A special screening of the short film Regenerating Australia will be held in Castle Hill on Thursday 4th August at 7pm in the Rebellion Room under Castle Hill Library.
Guest speaker will be Carolyn Hall, CEO of the Mulloon Institute, working with farmers to regenerate 2.5 million hectares of farmland.
Cattai Hills Environment Network is partnering with Hills 4 Climate Action to screen Regenerating Australia which will be followed by a Q&A session.
Tickets are $5 each which includes cake and tea or coffee.
Hills Shire Councillor Mila Kasby said: “I had the good fortune to see Regenerating Australia, the new short film by Damon Gameau at a Waste Conference I attended as a Councillor, earlier this year. I loved it so much that I wanted our community in the Hills to have a chance to see it too.
“Sometimes we don’t know what we want until a picture is painted for us …. or even just the beginnings of a picture which then sparks our own creativity and imagination to run a bit wild.
This film is a culmination of the hopes and dreams that a diverse group of regular Australians have for our country. It is a new story for our nation, a story of empowerment and solutions – a story of not just sustainability but of regeneration.
“We’re taken 8 years into the future where greener, more vibrant cities and communities are serviced by high-speed rail and powered by large-scale wind, solar, battery and hydrogen projects which employ thousands of people in well-paid jobs.
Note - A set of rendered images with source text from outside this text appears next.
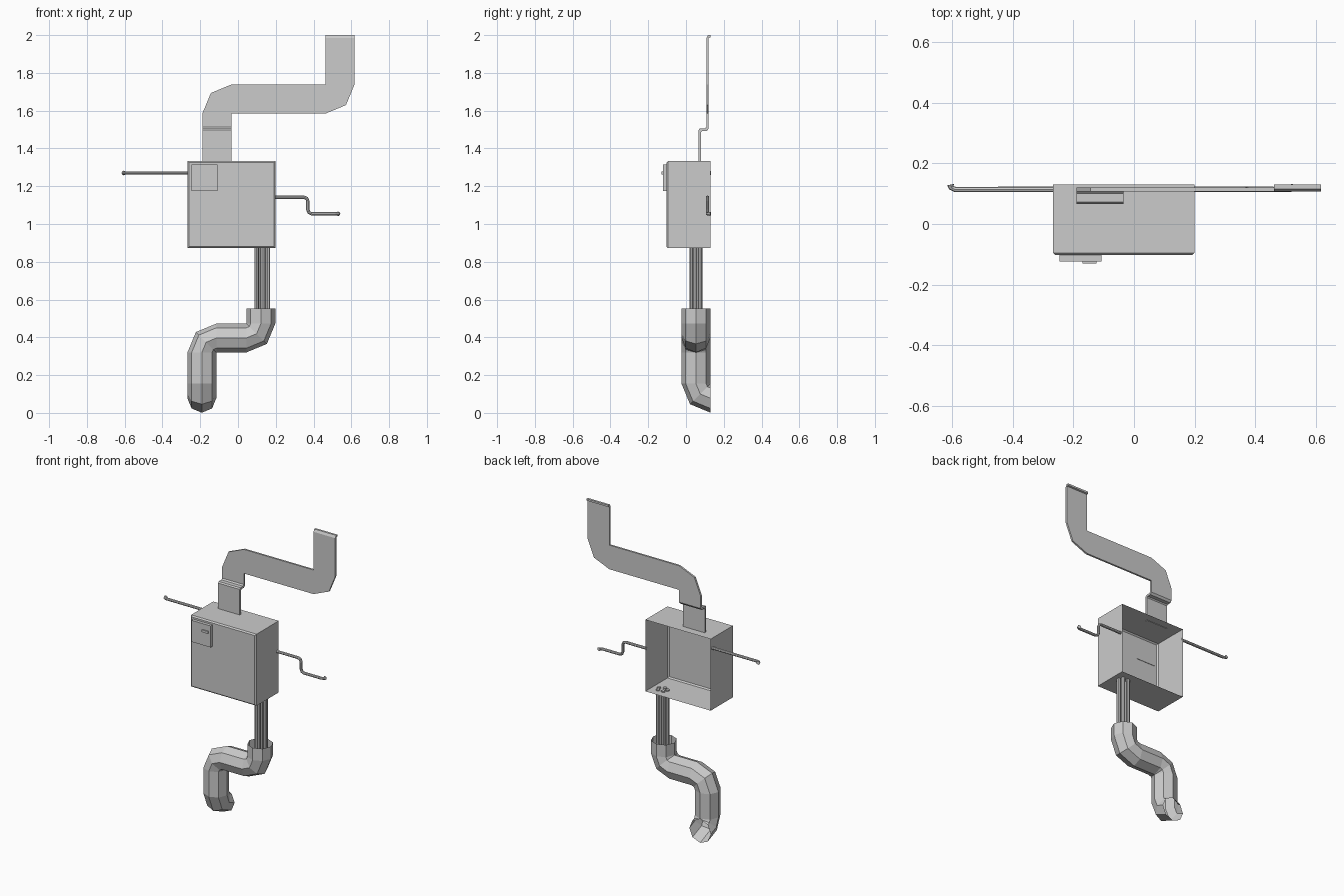
import bpy, bmesh
from math import sin, cos, pi, radians
from mathutils import Vector as V

if "Cube" in bpy.data.objects:
    bpy.data.objects.remove(bpy.data.objects["Cube"])


def finish(name, bm):
    bmesh.ops.recalc_face_normals(bm, faces=bm.faces)
    mesh = bpy.data.meshes.new(name)
    bm.to_mesh(mesh)
    bm.free()
    ob = bpy.data.objects.new(name, mesh)
    bpy.context.collection.objects.link(ob)
    return ob


def box(name, lo, hi, bevel=0.0, open_back=False):
    bm = bmesh.new()
    bmesh.ops.create_cube(bm, size=1)
    for v in bm.verts:
        v.co = V([lo[i] if v.co[i] < 0 else hi[i] for i in range(3)])
    bm.normal_update()
    if bevel:
        edges = [e for e in bm.edges if all(abs(v.co.y - lo[1]) < 1e-5 for v in e.verts)]
        bmesh.ops.bevel(bm, geom=edges, offset=bevel, segments=1, affect='EDGES')
    if open_back:
        back = [f for f in bm.faces if all(abs(v.co.y - hi[1]) < 1e-5 for v in f.verts)]
        bmesh.ops.delete(bm, geom=back, context='FACES')
    return finish(name, bm)


def extrude(name, pts, offset):
    bm = bmesh.new()
    face = bm.faces.new([bm.verts.new(p) for p in pts])
    new = bmesh.ops.extrude_face_region(bm, geom=[face], use_keep_orig=True)["geom"]
    bmesh.ops.translate(bm, vec=offset, verts=[g for g in new if isinstance(g, bmesh.types.BMVert)])
    return finish(name, bm)


def tube(name, rings, sides, caps=True):
    """Loft rings given as (centre, direction, radius)."""
    bm = bmesh.new()
    loops = []
    prev = V(rings[0][1]).normalized()
    side = V((0, 1, 0))
    if abs(prev.y) > 0.9:
        side = V((1, 0, 0))
    for c, d, r in rings:
        d = V(d).normalized()
        side = prev.rotation_difference(d) @ side
        up = d.cross(side)
        loops.append([bm.verts.new(V(c) + r * (cos(2 * pi * k / sides) * side + sin(2 * pi * k / sides) * up))
                      for k in range(sides)])
        prev = d
    for a, b in zip(loops, loops[1:]):
        for k in range(sides):
            n = (k + 1) % sides
            bm.faces.new((a[k], a[n], b[n], b[k]))
    if caps:
        bm.faces.new(loops[0])
        bm.faces.new(loops[-1])
    return finish(name, bm)


def wire(name, pts, r, tip):
    pts = [V(p) for p in pts]
    rings = []
    for i, p in enumerate(pts):
        d = V((0, 0, 0))
        if i:
            d += (p - pts[i - 1]).normalized()
        if i < len(pts) - 1:
            d += (pts[i + 1] - p).normalized()
        rings.append((p, d, tip if i == len(pts) - 1 else r))
    return tube(name, rings, 8)


# Cabinet with open back, plus latch plate and handle
box("cabinet", (-0.267, -0.103, 0.872), (0.199, 0.13, 1.333), bevel=0.008, open_back=True)
box("latch_plate", (-0.246, -0.123, 1.176), (-0.108, -0.1, 1.314))
box("latch_handle", (-0.17, -0.13, 1.262), (-0.123, -0.121, 1.277))

# Flat duct: elbows fan around their inner corners
W = 0.155


def fan(cx, cz, a0, a1):
    return [(cx + W * cos(radians(a0 + (a1 - a0) * t / 2)), cz + W * sin(radians(a0 + (a1 - a0) * t / 2)))
            for t in range(3)]


outline = ([(-0.189, 1.53)] + fan(-0.034, 1.584, 180, 90) + [(0.462, 1.739), (0.462, 1.985), (0.617, 1.985)]
           + fan(0.462, 1.739, 0, -90) + [(-0.034, 1.584), (-0.034, 1.53)])
extrude("duct_upper", [(x, 0.108, z) for x, z in outline], (0, 0.012, 0))
step = [(0.066, 1.33), (0.066, 1.497), (0.073, 1.505), (0.1, 1.505), (0.108, 1.513), (0.108, 1.53),
        (0.12, 1.53), (0.12, 1.505), (0.11, 1.492), (0.085, 1.492), (0.079, 1.485), (0.079, 1.33)]
extrude("duct_step", [(-0.189, y, z) for y, z in step], (W, 0, 0))
lip = [(0.108, 1.985), (0.116, 2.0), (0.13, 2.0), (0.13, 1.988), (0.12, 1.985)]
extrude("duct_top_lip", [(0.462, y, z) for y, z in lip], (W, 0, 0))

# Eight-sided drain pipe with three two-segment elbows
R = 0.0775
r = R - 0.001
rings = [((0.1215, 0.0525, 0.553), (0, 0, -1), r)]
for a in (0, 45, 90):
    c, s = cos(radians(a)), sin(radians(a))
    rings.append(((0.044 + R * c, 0.0525, 0.474 - R * s), (-s, 0, -c), r))
for a in (0, 45, 90):
    c, s = cos(radians(a)), sin(radians(a))
    rings.append(((-0.114 - R * s, 0.0525, 0.319 + R * c), (-c, 0, -s), r))
for a in (0, 45, 90):
    c, s = cos(radians(a)), sin(radians(a))
    rings.append(((-0.1915, 0.13 - R * c, 0.155 - R * s), (0, s, -c), r))
tube("pipe", rings, 8, caps=False)

# Bundle of straight cables from pipe to cabinet
for k in range(5):
    a = 2 * pi * k / 5 - pi / 2
    x, y = 0.128 + 0.031 * cos(a), 0.055 + 0.024 * sin(a)
    tube(f"cable_{k + 1}", [((x, y, 0.45), (0, 0, 1), 0.012), ((x, y, 0.88), (0, 0, 1), 0.012)], 8)

# Thin side wires ending against the wall
Y = 0.114
wire("wire_left", [(-0.266, Y, 1.27), (-0.59, Y, 1.27), (-0.603, 0.12, 1.27), (-0.605, 0.13, 1.27)], 0.009, 0.012)
wire("wire_right", [(0.198, Y, 1.142), (0.348, Y, 1.142), (0.364, Y, 1.136), (0.37, Y, 1.12), (0.37, Y, 1.076),
                    (0.376, Y, 1.06), (0.392, Y, 1.054), (0.515, Y, 1.054), (0.528, 0.12, 1.054),
                    (0.53, 0.13, 1.054)], 0.009, 0.012)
“Our landscapes and farmland come to life when regenerative agriculture and reforestation programs combine with indigenous knowledge and fire ecology to bring more people back onto the land.
“This vision, looking back from 2030 is full of hope and aspiration and most importantly, it is all possible. The solutions and technology featured in the film, all exist today and the pathway to this sustainable future is grounded in the research and modelling of organisations that have been advocating for this transition.
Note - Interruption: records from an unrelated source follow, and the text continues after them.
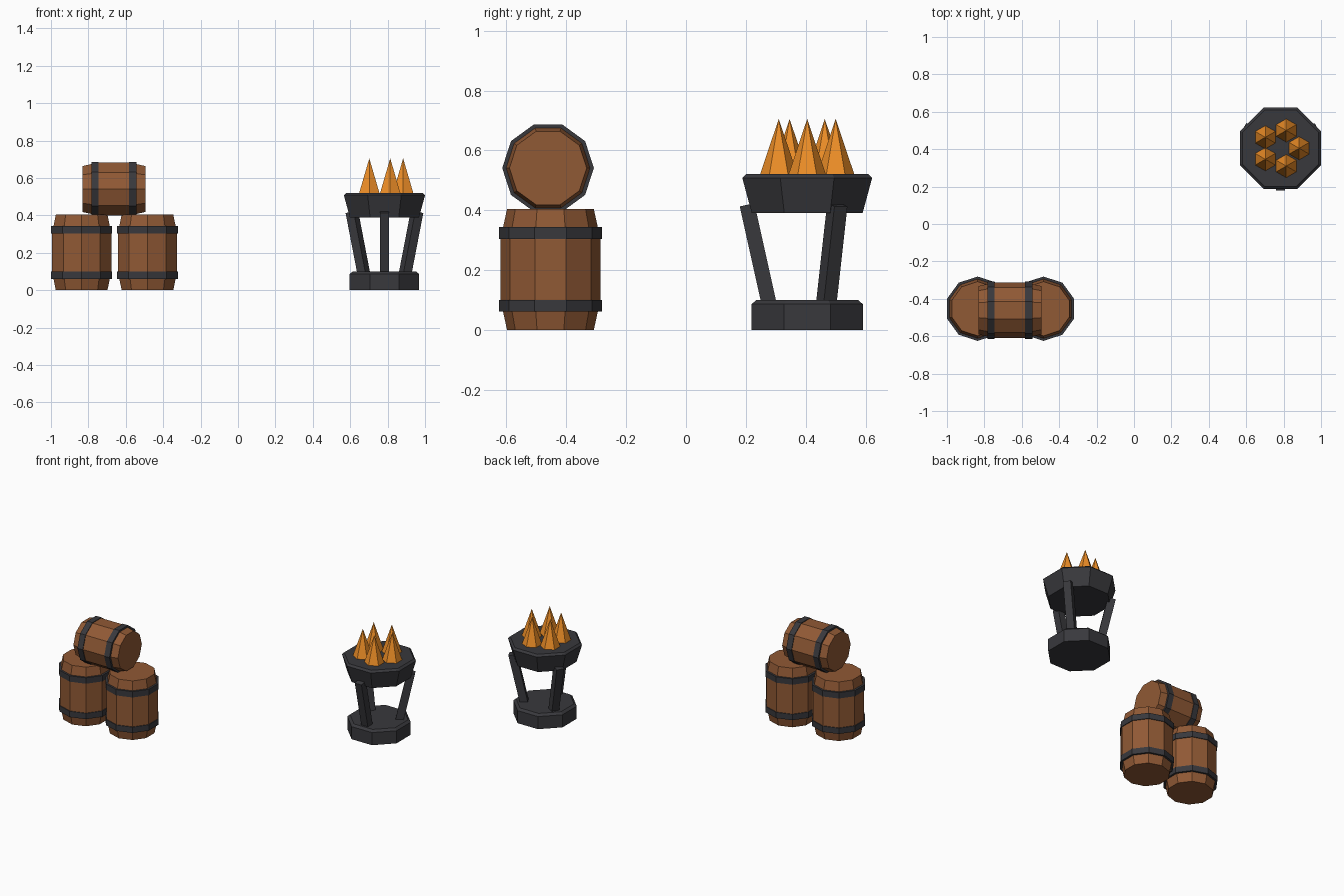
import bpy, bmesh
from math import cos, sin, pi, radians
from mathutils import Matrix, Vector

if "Cube" in bpy.data.objects:
    bpy.data.objects.remove(bpy.data.objects["Cube"])


def material(name, rgb):
    m = bpy.data.materials.new(name)
    m.diffuse_color = (*rgb, 1)
    m.use_nodes = True
    m.node_tree.nodes["Principled BSDF"].inputs["Base Color"].default_value = m.diffuse_color
    return m


WOOD = material("wood", (0.28, 0.10, 0.035))
IRON = material("iron", (0.04, 0.04, 0.046))
FIRE = material("fire", (0.85, 0.27, 0.02))


def finish(name, bm, mat, matrix):
    bmesh.ops.recalc_face_normals(bm, faces=bm.faces)
    me = bpy.data.meshes.new(name)
    bm.to_mesh(me)
    bm.free()
    me.materials.append(mat)
    ob = bpy.data.objects.new(name, me)
    ob.matrix_world = matrix
    bpy.context.collection.objects.link(ob)


def lathe(name, sides, profile, mat, matrix, phase=pi / 2, ring=False):
    """Spin (radius, z) points into a faceted solid, or into a closed ring."""
    bm = bmesh.new()
    loops = [[bm.verts.new((r * cos(phase + 2 * pi * i / sides),
                            r * sin(phase + 2 * pi * i / sides), z))
              for i in range(sides)] for r, z in profile]
    pairs = list(zip(loops, loops[1:]))
    if ring:
        pairs.append((loops[-1], loops[0]))
    else:
        bm.faces.new(loops[0])
        bm.faces.new(loops[-1])
    for a, b in pairs:
        for i in range(sides):
            j = (i + 1) % sides
            bm.faces.new((a[i], a[j], b[j], b[i]))
    finish(name, bm, mat, matrix)


def barrel(name, matrix, h, s=1.0):
    lathe(name + "_body", 10, [(0.145 * s, 0), (0.167 * s, h * 0.25),
                               (0.167 * s, h * 0.75), (0.145 * s, h)], WOOD, matrix)
    for label, f in (("lower", 0.2), ("upper", 0.8)):
        lo, hi = h * f - 0.02, h * f + 0.02
        lathe(f"{name}_{label}_hoop", 10,
              [(0.145 * s, lo), (0.172 * s, lo), (0.172 * s, hi), (0.145 * s, hi)],
              IRON, matrix, ring=True)


# Barrel stack: two standing, one lying across the top
barrel("left_barrel", Matrix.Translation((-0.836, -0.453, 0)), 0.404)
barrel("right_barrel", Matrix.Translation((-0.484, -0.453, 0)), 0.404)
barrel("top_barrel", Matrix.Translation((-0.832, -0.461, 0.541))
       @ Matrix.Rotation(pi / 2, 4, 'Y'), 0.337, 0.89)

# Brazier base and bowl: octagons with a chamfered top edge
C = Matrix.Translation((0.783, 0.405, 0))
K = 1 / cos(pi / 8)
lathe("brazier_base", 8, [(0.186 * K, 0), (0.186 * K, 0.086), (0.17 * K, 0.1)],
      IRON, C, pi / 8)
lathe("brazier_bowl", 8, [(0.185 * K, 0.39), (0.217 * K, 0.508), (0.204 * K, 0.521)],
      IRON, C, pi / 8)

# Three square legs leaning outward
foot, head = Vector((0.128, 0, 0.09)), Vector((0.201, 0, 0.418))
axis = head - foot
for i in range(3):
    bm = bmesh.new()
    bmesh.ops.create_cube(bm, size=1)
    bmesh.ops.scale(bm, vec=(0.05, 0.05, axis.length), verts=bm.verts)
    lean = Matrix.Rotation(axis.angle(Vector((0, 0, 1))), 4, 'Y')
    finish(f"brazier_leg_{i + 1}", bm, IRON,
           C @ Matrix.Rotation(radians(-90 + 120 * i), 4, 'Z')
           @ Matrix.Translation((foot + head) / 2) @ lean)

# Ring of five six-sided flames
for i in range(5):
    a = 2 * pi * i / 5
    bm = bmesh.new()
    bmesh.ops.create_cone(bm, cap_ends=True, segments=6, radius1=0.064,
                          radius2=0, depth=0.19)
    finish(f"flame_{i + 1}", bm, FIRE,
           C @ Matrix.Translation((0.1 * cos(a), 0.1 * sin(a), 0.61)))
“The last three years have transformed Australians forever. We’ve lived through a combination of cataclysmic fires, devastating floods, and an unrelenting global pandemic which has left many of us and our communities traumatised.
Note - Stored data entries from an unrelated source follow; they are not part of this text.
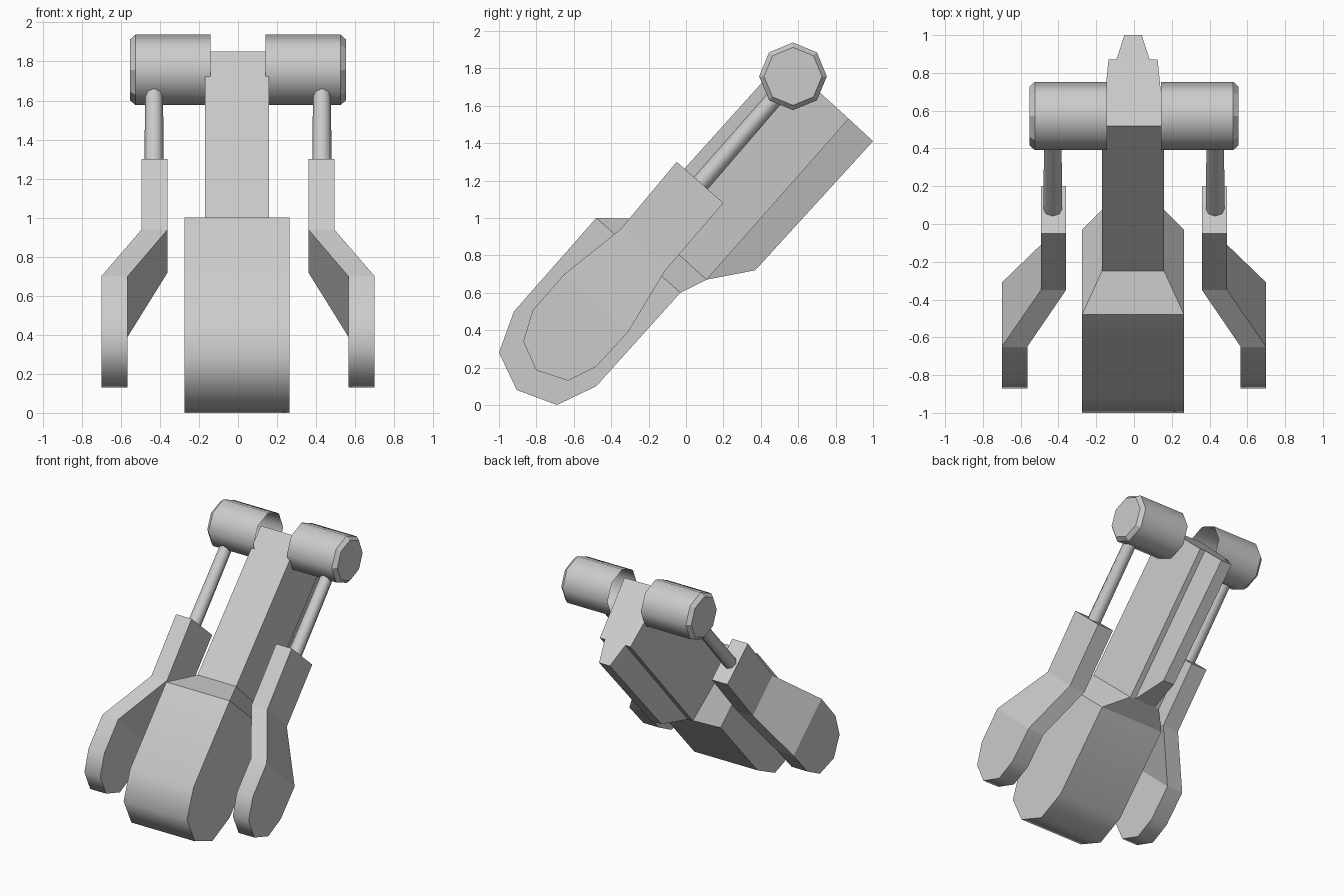
import bpy, bmesh, math
from mathutils import Vector

if "Cube" in bpy.data.objects:
    bpy.data.objects.remove(bpy.data.objects["Cube"])


def build(name, verts, faces, smooth=(), mirror=False):
    """Mesh object from points and faces; 'smooth' lists smooth face indices."""
    bm = bmesh.new()
    vs = [bm.verts.new(v) for v in verts]
    for i, f in enumerate(faces):
        bm.faces.new([vs[k] for k in f]).smooth = i in smooth
    bmesh.ops.recalc_face_normals(bm, faces=bm.faces)
    me = bpy.data.meshes.new(name)
    bm.to_mesh(me)
    bm.free()
    ob = bpy.data.objects.new(name, me)
    bpy.context.collection.objects.link(ob)
    if mirror:
        ob.modifiers.new("Mirror", 'MIRROR').use_mirror_merge = False
    return ob


def slab(name, pts, sides, smooth_rim=(), mirror=False):
    """Profile of (x_left, x_right, y, z) points; 'sides' are the side polygons."""
    n = len(pts)
    verts = [(p[0], p[2], p[3]) for p in pts] + [(p[1], p[2], p[3]) for p in pts]
    rim = [(i, (i + 1) % n, (i + 1) % n + n, i + n) for i in range(n)]
    faces = rim + [s for s in sides] + [[k + n for k in s] for s in sides]
    return build(name, verts, faces, smooth_rim, mirror)


def tube(name, rings, n=8, caps=(True, True), phase=0.0):
    """Lathed tube through (centre, radius) rings, mirrored to the other side."""
    axis = (Vector(rings[-1][0]) - Vector(rings[0][0])).normalized()
    u = Vector((1, 0, 0)) if abs(axis.x) < 0.9 else Vector((0, 1, 0))
    v = axis.cross(u)
    verts = [Vector(c) + r * (math.cos(a) * u + math.sin(a) * v)
             for c, r in rings
             for a in [phase + 2 * math.pi * k / n for k in range(n)]]
    faces = [(j * n + k, j * n + (k + 1) % n, (j + 1) * n + (k + 1) % n, (j + 1) * n + k)
             for j in range(len(rings) - 1) for k in range(n)]
    smooth = range(n)          # only the long wall is smooth
    if caps[0]:
        faces.append(list(range(n)))
    if caps[1]:
        faces.append(list(range(len(verts) - n, len(verts))))
    return build(name, verts, faces, smooth, True)


# Main arm: wide rounded foot, tapering shoulder, narrower upper beam
C = -0.005
wide = [(-0.48, 1.0), (-0.92, 0.50), (-1.0, 0.28), (-0.905, 0.08),
        (-0.69, 0.0), (-0.48, 0.10), (-0.03, 0.60)]
beam = [(0.13, 0.11, 0.67), (0.13, 0.87, 1.53), (0.165, 0.52, 1.85), (0.165, -0.25, 0.995)]
pts = [(C - 0.27, C + 0.27, y, z) for y, z in wide]
pts += [(C - h, C + h, y, z) for h, y, z in beam]
slab("main_arm", pts, [list(range(7)), [0, 6, 7, 10], [7, 8, 9, 10]], range(0, 6))

# Keel ridge along the back of the beam
keel = [(0.088, 0.11, 0.67), (0.046, 0.37, 0.72), (0.046, 1.0, 1.41), (0.088, 0.87, 1.53)]
slab("back_keel", [(C - h, C + h, y, z) for h, y, z in keel], [[0, 1, 2, 3]])

# Side brackets: cranked plates with a rounded foot
upper = [(-0.35, 0.94), (-0.05, 1.30), (0.20, 1.08), (-0.11, 0.72)]
lower = [(-0.31, 0.39), (-0.48, 0.205), (-0.63, 0.13), (-0.80, 0.185),
         (-0.87, 0.34), (-0.82, 0.505), (-0.65, 0.70)]
pts = [(0.36, 0.493, y, z) for y, z in upper] + [(0.565, 0.70, y, z) for y, z in lower]
slab("side_bracket", pts, [[0, 1, 2, 3], [0, 3, 4, 10], list(range(4, 11))],
     range(4, 10), True)

# Piston rods between the brackets and the hinge drums
tube("piston_rod", [((0.43, 0.03, 1.13), 0.05), ((0.43, 0.50, 1.67), 0.046)])

# Hinge drums: eight-sided, chamfered outer end, open inner end
Y, Z = 0.572, 1.757
tube("hinge_drum", [((0.142, Y, Z), 0.181), ((0.525, Y, Z), 0.181), ((0.554, Y, Z), 0.155)],
     caps=(False, True))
“Our time in lockdown gave many of us time to reflect on what is really important. We want to feel safe, we value friendship, authenticity, freedom, and fairness. We want to see more action on climate and amplified First Nations voices.
“We also want more localised food, energy, incomes, and democracy. This film is a collaborative vision of a 2030 that is possible. It will very likely cheer you up and hopefully spark something within. “
To book a ticket please use the QR code